Our novelistic pantheon is replete with examples of authors who pillaged their friends’ and families’ lives for material in the name of art, and made a good living at it. John Updike ruthlessly mined his own private life for scores of stories published year after year in the New Yorker and read by all the world. His friends knew without question that they were reading about themselves, and his wives were repeatedly held up, not always flatteringly, to the verbal x-ray of Updike’s meticulously detailed prose.
James Salter (source of the epigraph for my novel) purloined the lives of a family of his Hudson Valley neighbors as the template for his masterful novel of domestic manners, Light Years, including such details as the décor of their home and their actual or imagined marital infidelities. The real-life couple on whom his protagonists were based could not help but recognize themselves in the novel, were hurt by it, and eventually divorced, like the couple in the book.
At what point does a writer’s efforts to render his personal reality with as much fidelity as possible become mere voyeurism? When do the artistic liberties he takes with the facts of others’ lives become a betrayal of them?
My wife, who has read bits of my book, is personally offended, for instance, that Conrad’s wife dies in the first chapter, and that he later (much later) takes up with another woman, or tries to. My wife is perhaps an overly literal thinker, but she can’t be blamed for wondering if this arc of the story represents some morbid fantasy of mine. And why should she have to? What right do I have to permit, however unintentionally, the inference of parallels between the lives of my characters and those of my family and friends? Why not confine myself to writing science fiction, novels with plots and characters so outlandish that no one could possibly mistake them for real life?
I could answer that there’s too much science fiction already, and too many novels that rely on cross-cultural exoticism, and too much slavishly plot-driven narrative, and not enough attention paid to the ordinary, quietly glorious, nakedly plotless lives that many of us are privileged to lead, despite all, in this country in this time, and that that’s what I was trying to honor with this imperfect little novel.

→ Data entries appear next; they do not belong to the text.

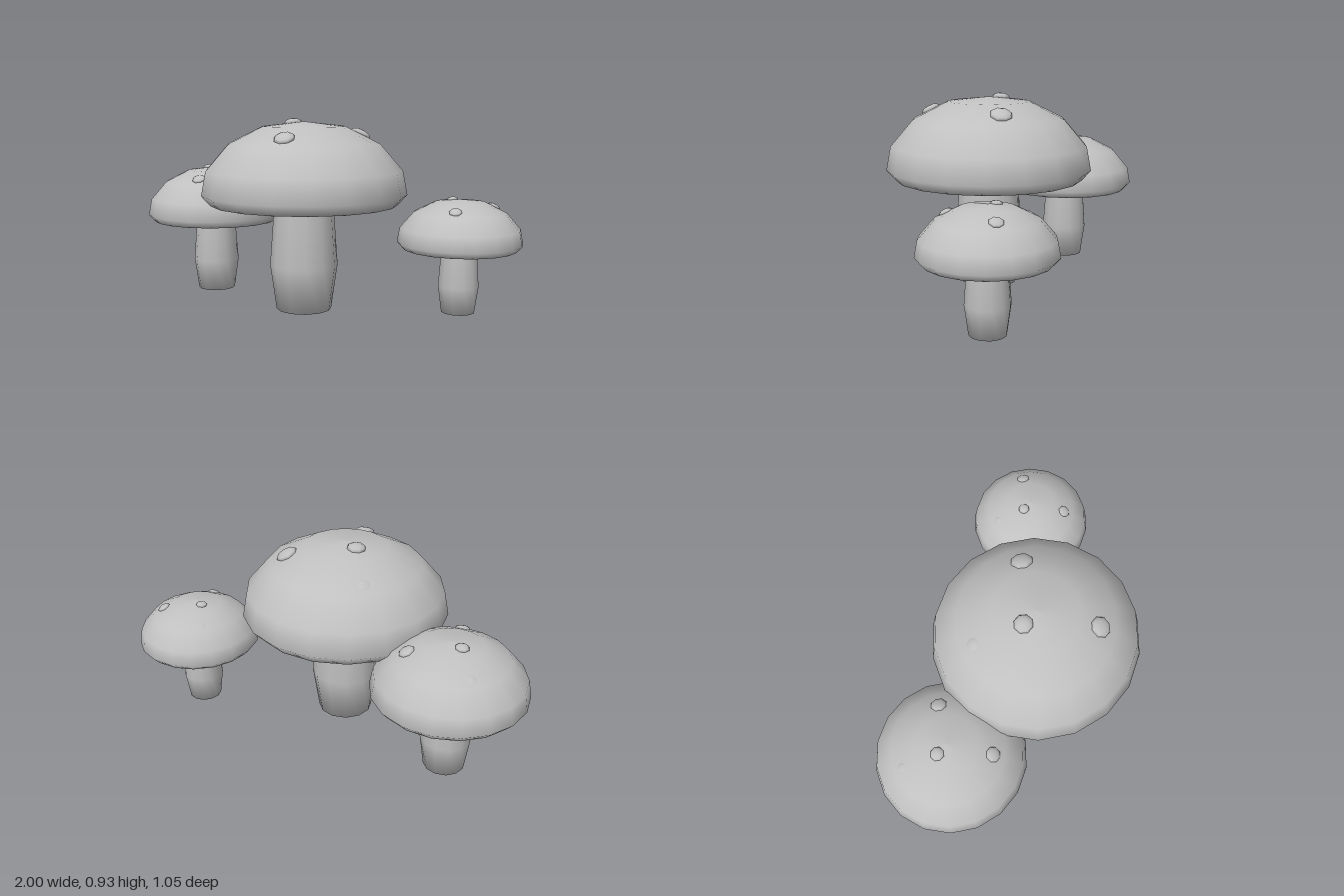
import * as THREE from 'three';

const toPoints = (list) => list.map(([r, y]) => new THREE.Vector2(r, y));

// Profiles of the full-size mushroom, from the bottom up: [radius, height]
const CAP = [[0, 0.521], [0.455, 0.521], [0.499, 0.57], [0.477, 0.685], [0.367, 0.8125], [0.2, 0.896], [0, 0.918]];
const STEM = [[0, 0], [0.135, 0], [0.166, 0.22], [0.144, 0.525]];

// Warts: [x, z, radius, offset along the cap normal]
const WARTS = [
  [-0.075, -0.035, 0.045, 0.002],
  [0.045, 0.287, 0.05, 0],
  [0.233, -0.15, 0.053, 0],
  [-0.215, -0.225, 0.045, -0.017],
];

// Height and tilt of the cap surface at a given radius
function capSurface(r) {
  for (let i = CAP.length - 1; i > 2; i--) {
    const [r0, y0] = CAP[i], [r1, y1] = CAP[i - 1];
    if (r <= r1) {
      const slope = (y1 - y0) / (r1 - r0);
      return { y: y0 + slope * (r - r0), slope };
    }
  }
}

export function createModel() {
  const grey = new THREE.MeshStandardMaterial({ color: 0xc0c0c0 });
  grey.name = 'grey';

  const capGeometry = new THREE.LatheGeometry(toPoints(CAP), 18, Math.PI / 2);
  const stemGeometry = new THREE.LatheGeometry(toPoints(STEM), 12, Math.PI / 2);
  const wartGeometry = new THREE.SphereGeometry(1, 8, 6);
  const up = new THREE.Vector3(0, 1, 0);

  function mushroom(name, x, z, scale) {
    const group = new THREE.Group();
    group.name = name;
    const add = (part, geometry) => {
      const mesh = new THREE.Mesh(geometry, grey);
      mesh.name = part;
      group.add(mesh);
      return mesh;
    };
    add('stem', stemGeometry);
    add('cap', capGeometry);

    // Flattened warts lying on the cap
    WARTS.forEach(([wx, wz, radius, offset], i) => {
      const r = Math.hypot(wx, wz);
      const { y, slope } = capSurface(r);
      const normal = new THREE.Vector3(-slope * wx / r, 1, -slope * wz / r).normalize();
      const wart = add('wart' + (i + 1), wartGeometry);
      wart.scale.set(radius, 0.021, radius);
      wart.quaternion.setFromUnitVectors(up, normal);
      wart.position.set(wx, y, wz).addScaledVector(normal, offset);
    });

    group.position.set(x, 0, z);
    group.scale.setScalar(scale);
    return group;
  }

  const model = new THREE.Group();
  model.name = 'mushrooms';
  model.add(
    mushroom('largeMushroom', -0.002, 0.034, 1),
    mushroom('mediumMushroom', -0.64, -0.17, 0.72),
    mushroom('smallMushroom', 0.7, -0.233, 0.6),
  );
  return model;
}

But there’s no perfect answer to these questions. I felt compelled to write this book, and there are parts of it that I’m very proud to have written, but I don’t believe that creativity takes precedence over civility and discretion. I don’t believe that my “vision” absolves me from tact. Even if it were the next great American novel (not too much risk of that), and even if it was written with every intention of uplifting the reader’s spirit (which it was), would it be worth a single hurt feeling or prurient speculation? The power we have as writers is real, and should be carefully deployed. Maybe we need fewer novels, and more self-censorship.
So maybe this novel should stay safely on my computer, or in some physical form that I can keep close track of. Maybe it’s meant to be a good learning experience, an excellent two-year writing seminar, and nothing more. Maybe it was always meant for an audience of one.
1. See Adam Begley, Updike (2014).
2. See Nick Paumgarten, “The Last Book” (The New Yorker, August 15, 2013).